*** Supplied information ***

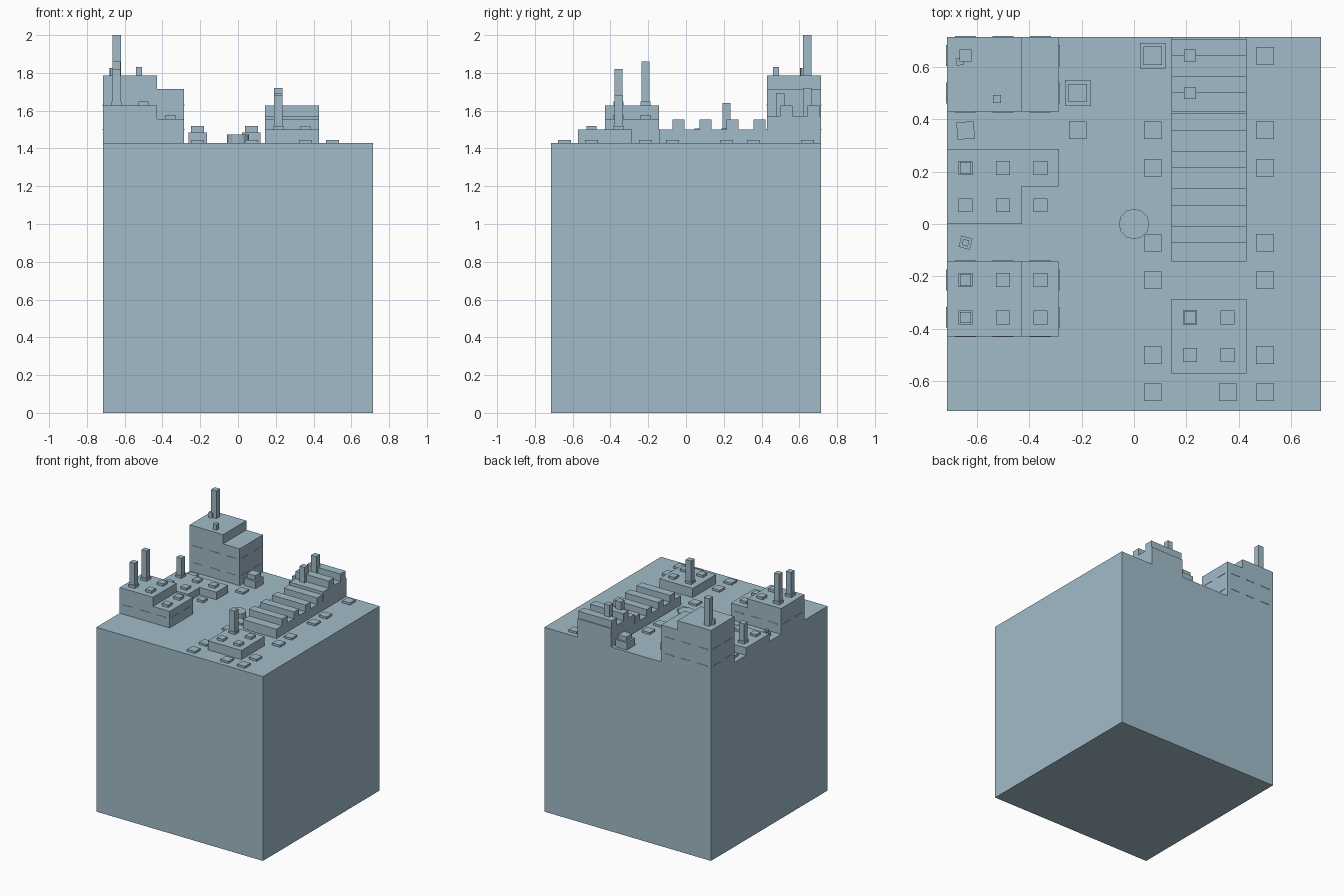
import bpy, bmesh, math
from mathutils import Matrix

if "Cube" in bpy.data.objects:
    bpy.data.objects.remove(bpy.data.objects["Cube"])

U = 1 / 14            # layout unit
G = 20 * U            # height of the ground slab
E = 10 * U            # half width of the slab

mat = bpy.data.materials.new("pale blue grey")
mat.diffuse_color = (0.36, 0.50, 0.585, 1)
mat.use_nodes = True
mat.node_tree.nodes["Principled BSDF"].inputs["Base Color"].default_value = mat.diffuse_color


def boxes(name, items):
    """One object from boxes given as (x0, x1, y0, y1, z0, z1[, turn])."""
    bm = bmesh.new()
    for x0, x1, y0, y1, z0, z1, *turn in items:
        m = (Matrix.Translation(((x0 + x1) / 2, (y0 + y1) / 2, (z0 + z1) / 2))
             @ Matrix.Rotation(math.radians(turn[0] if turn else 0), 4, 'Z')
             @ Matrix.Diagonal((x1 - x0, y1 - y0, z1 - z0, 1)))
        bmesh.ops.create_cube(bm, size=1, matrix=m)
    return finish(name, bm)


def finish(name, bm):
    me = bpy.data.meshes.new(name)
    bm.to_mesh(me)
    bm.free()
    me.materials.append(mat)
    ob = bpy.data.objects.new(name, me)
    bpy.context.collection.objects.link(ob)
    return ob


def post(x, y, size, z0, z1, turn=0):
    h = size / 2
    return (x - h, x + h, y - h, y + h, z0, z1, turn)


def strips(x0, x1, y0, y1, levels):
    """Thin trim plates on the four walls, one per layout cell."""
    out, p, t = [], 0.003, 0.003
    for z in levels:
        for i in range(round((x1 - x0) / (2 * U))):
            c = x0 + (2 * i + 1) * U
            for y in (y0, y1):
                out.append((c - .04, c + .04, y - p, y + p, z - t, z + t))
        for i in range(round((y1 - y0) / (2 * U))):
            c = y0 + (2 * i + 1) * U
            for x in (x0, x1):
                out.append((x - p, x + p, c - .04, c + .04, z - t, z + t))
    return out


# Ground block
boxes("ground_block", [(-E, E, -E, E, 0, G)])

# Corner tower with a lower wing, chimney and roof boxes
boxes("tower", [(-E, -6*U, 6*U, E, G, G + 5*U), (-6*U, -4*U, 6*U, E, G, G + 4*U)])
boxes("tower_trim", strips(-E, -4*U, 6*U, E, (1.50, 1.63)))
boxes("tower_chimney", [post(-9*U, 9*U, .045, G + 5*U, 2.0)])
boxes("tower_roof_boxes", [post(-.523, .477, .032, G + 5*U, 1.83),
                           post(-.665, .62, .028, G + 5*U, 1.825, 10)])

# Stepped block on the left
HI, LO = 1.628, 1.557
boxes("stepped_block", [(-E, -6*U, -6*U, -2*U, G, HI), (-6*U, -4*U, -6*U, -2*U, G, LO)])
boxes("stepped_block_trim", strips(-E, -4*U, -6*U, -2*U, (1.50,)))
boxes("stepped_block_vents", [post(x*U, y*U, .053, z, z + .02)
                              for x, z in ((-9, HI), (-7, HI), (-5, LO)) for y in (-3, -5)])
boxes("stepped_block_chimneys", [post(-9*U, -3*U, .043, HI, 1.86),
                                 post(-9*U, -5*U, .043, HI, 1.82)])

# Low L-shaped block
L = 1.487
boxes("l_block", [(-E, -4*U, 2*U, 4*U, G, L), (-E, -6*U, 0, 2*U, G, L)])
boxes("l_block_vents", [post(x*U, y*U, .053, z, z + .018) for x, y, z in
                        ((-9, 3, L), (-7, 3, L), (-5, 3, L), (-9, 1, L), (-7, 1, L), (-5, 1, G))])
boxes("l_block_chimney", [post(-9*U, 3*U, .043, L, 1.64)])

# Low square block
S = G + U
boxes("square_block", [(2*U, 6*U, -8*U, -4*U, G, S)])
boxes("square_block_vents", [post(x*U, y*U, .053, S, S + .018) for x in (3, 5) for y in (-5, -7)])
boxes("square_block_chimney", [post(3*U, -5*U, .045, S, 1.68)])

# Long ridged hall: low front part, raised back part
boxes("ridged_hall", [(2*U, 6*U, -2*U, 6*U, G, S), (2*U, 6*U, 6*U, E, G, S + U)])
boxes("hall_ridges", [(2*U, 6*U, y*U, y*U + .064, S if y < 6 else S + U,
                       1.552 if y < 6 else 1.628) for y in (-1, 1, 3, 5, 7, 9)])
boxes("hall_chimneys", [post(3*U, 9*U, .045, S + U, 1.72), post(3*U, 7*U, .045, S + U, 1.69)])

# Ground pads
pads = [(1, y) for y in (5, 3, -1, -3, -7, -9)] + [(7, y) for y in (9, 5, 3, -1, -3, -7, -9)]
pads += [(5, -9), (-3, 5)]
boxes("ground_pads", [post(x*U, y*U, .067, G, G + .016) for x, y in pads]
      + [post(-9*U, 5*U, .066, G, G + .02, 4)])

# Two-tier pedestals and a small turned one
boxes("pedestals", [post(x*U, y*U, s, G, z) for x, y in ((-3, 7), (1, 9))
                    for s, z in ((.098, 1.485), (.07, 1.52))])
boxes("turned_pedestal", [post(-9*U, -U, .044, G, 1.455, -15), post(-9*U, -U, .024, G, 1.475, -15)])

# Round well in the middle
bm = bmesh.new()
bmesh.ops.create_cone(bm, cap_ends=True, segments=12, radius1=.058, radius2=.058, depth=.046,
                      matrix=Matrix.Translation((0, 0, G + .023)))
finish("round_well", bm)
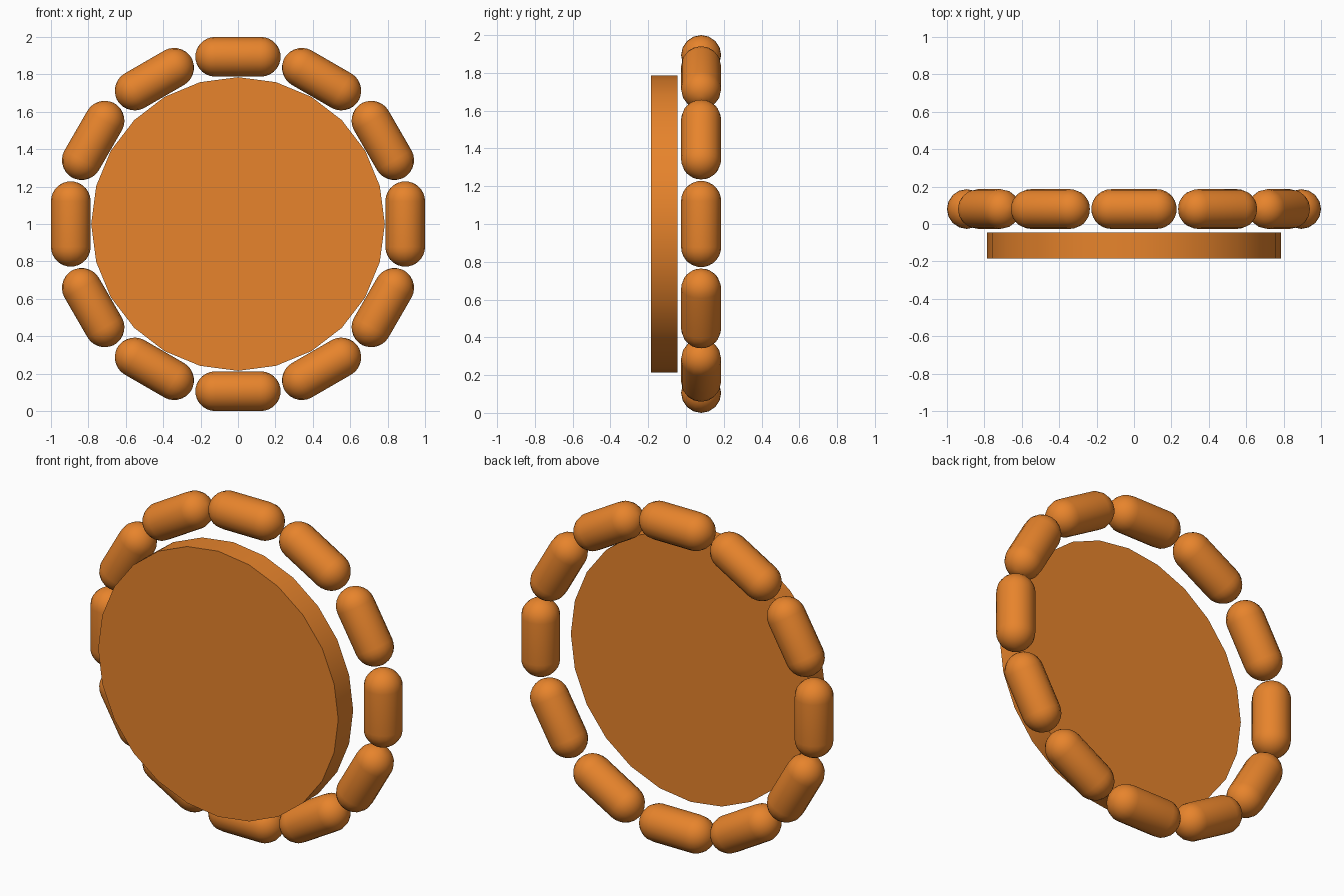
import bpy, bmesh
from math import sin, cos, pi, radians
from mathutils import Matrix

if "Cube" in bpy.data.objects:
    bpy.data.objects.remove(bpy.data.objects["Cube"])

mat = bpy.data.materials.new("orange")
mat.diffuse_color = (0.80, 0.23, 0.025, 1)
mat.use_nodes = True
mat.node_tree.nodes["Principled BSDF"].inputs["Base Color"].default_value = mat.diffuse_color


def finish(bm, name):
    bmesh.ops.recalc_face_normals(bm, faces=bm.faces)
    me = bpy.data.meshes.new(name)
    bm.to_mesh(me)
    bm.free()
    ob = bpy.data.objects.new(name, me)
    bpy.context.collection.objects.link(ob)
    me.materials.append(mat)
    bpy.ops.object.select_all(action='DESELECT')
    ob.select_set(True)
    bpy.context.view_layer.objects.active = ob
    bpy.ops.object.shade_smooth_by_angle(angle=radians(35))
    return ob


# Round-ended segment lying along x, lathed from a half profile
def segment(name, half=0.228, r=0.106, sides=16, steps=6):
    straight = half - r
    arc = [(straight + r * sin(a), r * cos(a))
           for a in [i * radians(80) / steps for i in range(steps + 1)]]
    arc.append((half, 0.008))
    profile = [(-x, rad) for x, rad in reversed(arc)] + arc
    bm = bmesh.new()
    rings = [[bm.verts.new((x, rad * sin(2 * pi * k / sides), rad * cos(2 * pi * k / sides)))
              for k in range(sides)] for x, rad in profile]
    for a, b in zip(rings, rings[1:]):
        for k in range(sides):
            n = (k + 1) % sides
            bm.faces.new((a[k], a[n], b[n], b[k]))
    bm.faces.new(rings[0])
    bm.faces.new(rings[-1])
    return finish(bm, name)


# Ring of twelve segments
first = segment("ring_segment_01")
for i in range(12):
    ob = first
    if i:
        ob = bpy.data.objects.new(f"ring_segment_{i + 1:02d}", first.data)
        bpy.context.collection.objects.link(ob)
    ob.matrix_world = (Matrix.Translation((0, 0.08, 1))
                       @ Matrix.Rotation(i * pi / 6, 4, 'Y')
                       @ Matrix.Translation((0, 0, 0.894)))

# Flat disc in front of the ring
bm = bmesh.new()
bmesh.ops.create_cone(bm, cap_ends=True, segments=24, radius1=0.785, radius2=0.785, depth=0.14)
bmesh.ops.transform(bm, verts=bm.verts,
                    matrix=Matrix.Translation((0, -0.115, 1)) @ Matrix.Rotation(pi / 2, 4, 'X'))
finish(bm, "front_disc")
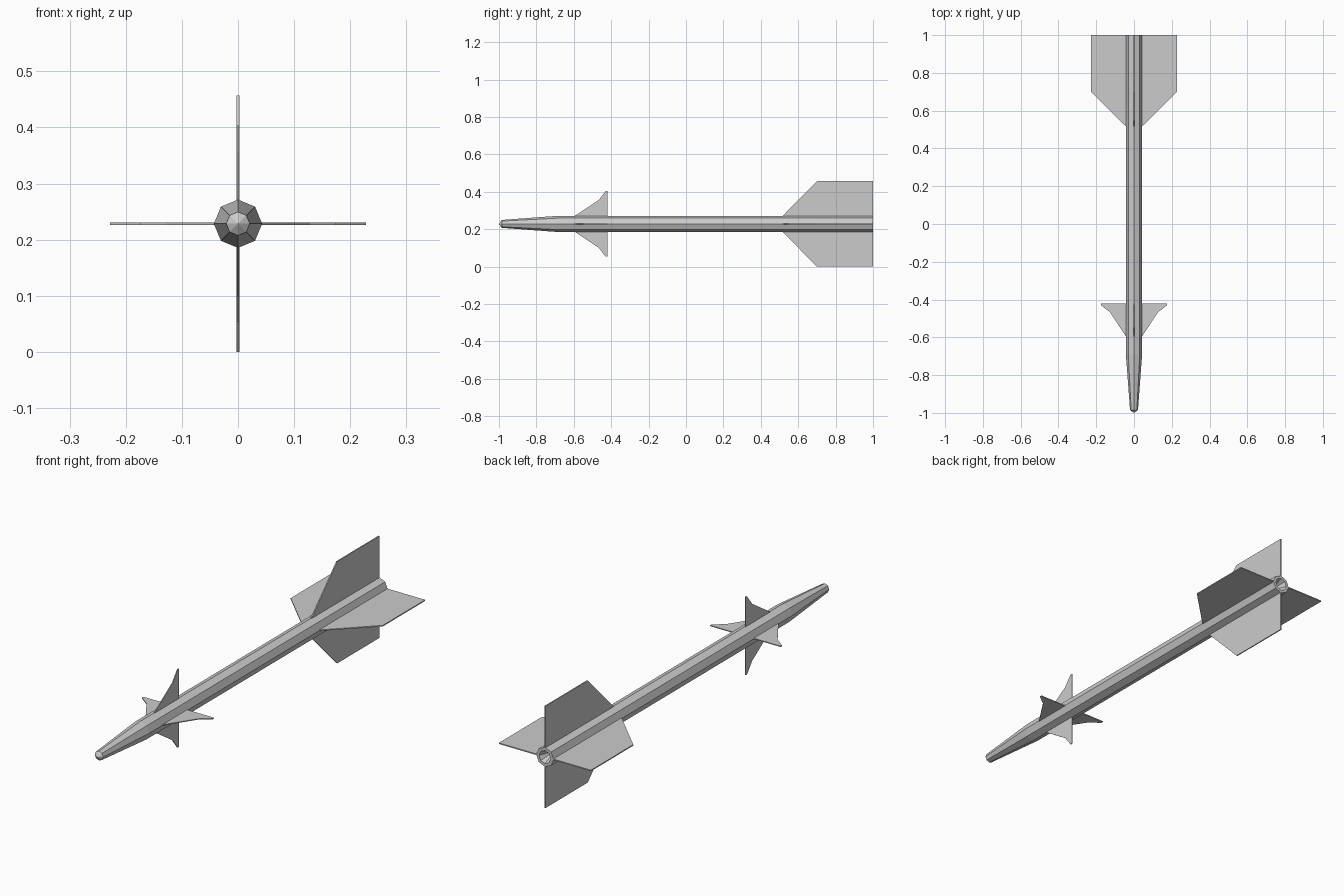
import bpy, bmesh, math
from mathutils import Matrix, Vector

if "Cube" in bpy.data.objects:
    bpy.data.objects.remove(bpy.data.objects["Cube"])

AXIS_Z = 0.2285
SIDES = 8


def finish(name, bm):
    bmesh.ops.remove_doubles(bm, verts=bm.verts, dist=1e-5)
    bmesh.ops.recalc_face_normals(bm, faces=bm.faces)
    mesh = bpy.data.meshes.new(name)
    bm.to_mesh(mesh)
    bm.free()
    obj = bpy.data.objects.new(name, mesh)
    obj.location.z = AXIS_Z
    bpy.context.collection.objects.link(obj)
    return obj


def lathe(name, profile):
    """Spin (y, radius) points around the long axis."""
    bm = bmesh.new()
    verts = [bm.verts.new((r, y, 0)) for y, r in profile]
    edges = [bm.edges.new(pair) for pair in zip(verts, verts[1:])]
    bmesh.ops.spin(bm, geom=verts + edges, cent=(0, 0, 0), axis=(0, 1, 0),
                   angle=math.tau, steps=SIDES)
    return finish(name, bm)


def fin_set(name, outline, thickness):
    """Four flat fins from one (y, radius) outline, a quarter turn apart."""
    for i in range(4):
        turn = Matrix.Rotation(i * math.pi / 2, 4, 'Y')
        bm = bmesh.new()
        face = bm.faces.new([bm.verts.new((r, y, -thickness / 2)) for y, r in outline])
        ext = bmesh.ops.extrude_face_region(bm, geom=[face])
        moved = [v for v in ext["geom"] if isinstance(v, bmesh.types.BMVert)]
        bmesh.ops.translate(bm, verts=moved, vec=Vector((0, 0, thickness)))
        bmesh.ops.transform(bm, matrix=turn, verts=bm.verts)
        finish(f"{name}_{i + 1}", bm)


# Octagonal body: blunt tip, tapered nose, straight tube, hollow nozzle
lathe("body", [(-1.0, 0), (-0.985, 0.021), (-0.69, 0.043),
               (1.0, 0.043), (1.0, 0.029), (0.93, 0)])

# Large tail fins
fin_set("tail_fin", [(0.51, 0.036), (0.70, 0.2285), (1.0, 0.2285), (1.0, 0.036)], 0.005)

# Small swept front fins
fin_set("front_fin", [(-0.605, 0.036), (-0.466, 0.128), (-0.43, 0.175),
                      (-0.42, 0.175), (-0.42, 0.036)], 0.004)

*** End of Supplied information ***

| Assigned task |
Tally the lines of the entries that include the word "radians" and give only the total.

| Solution |
4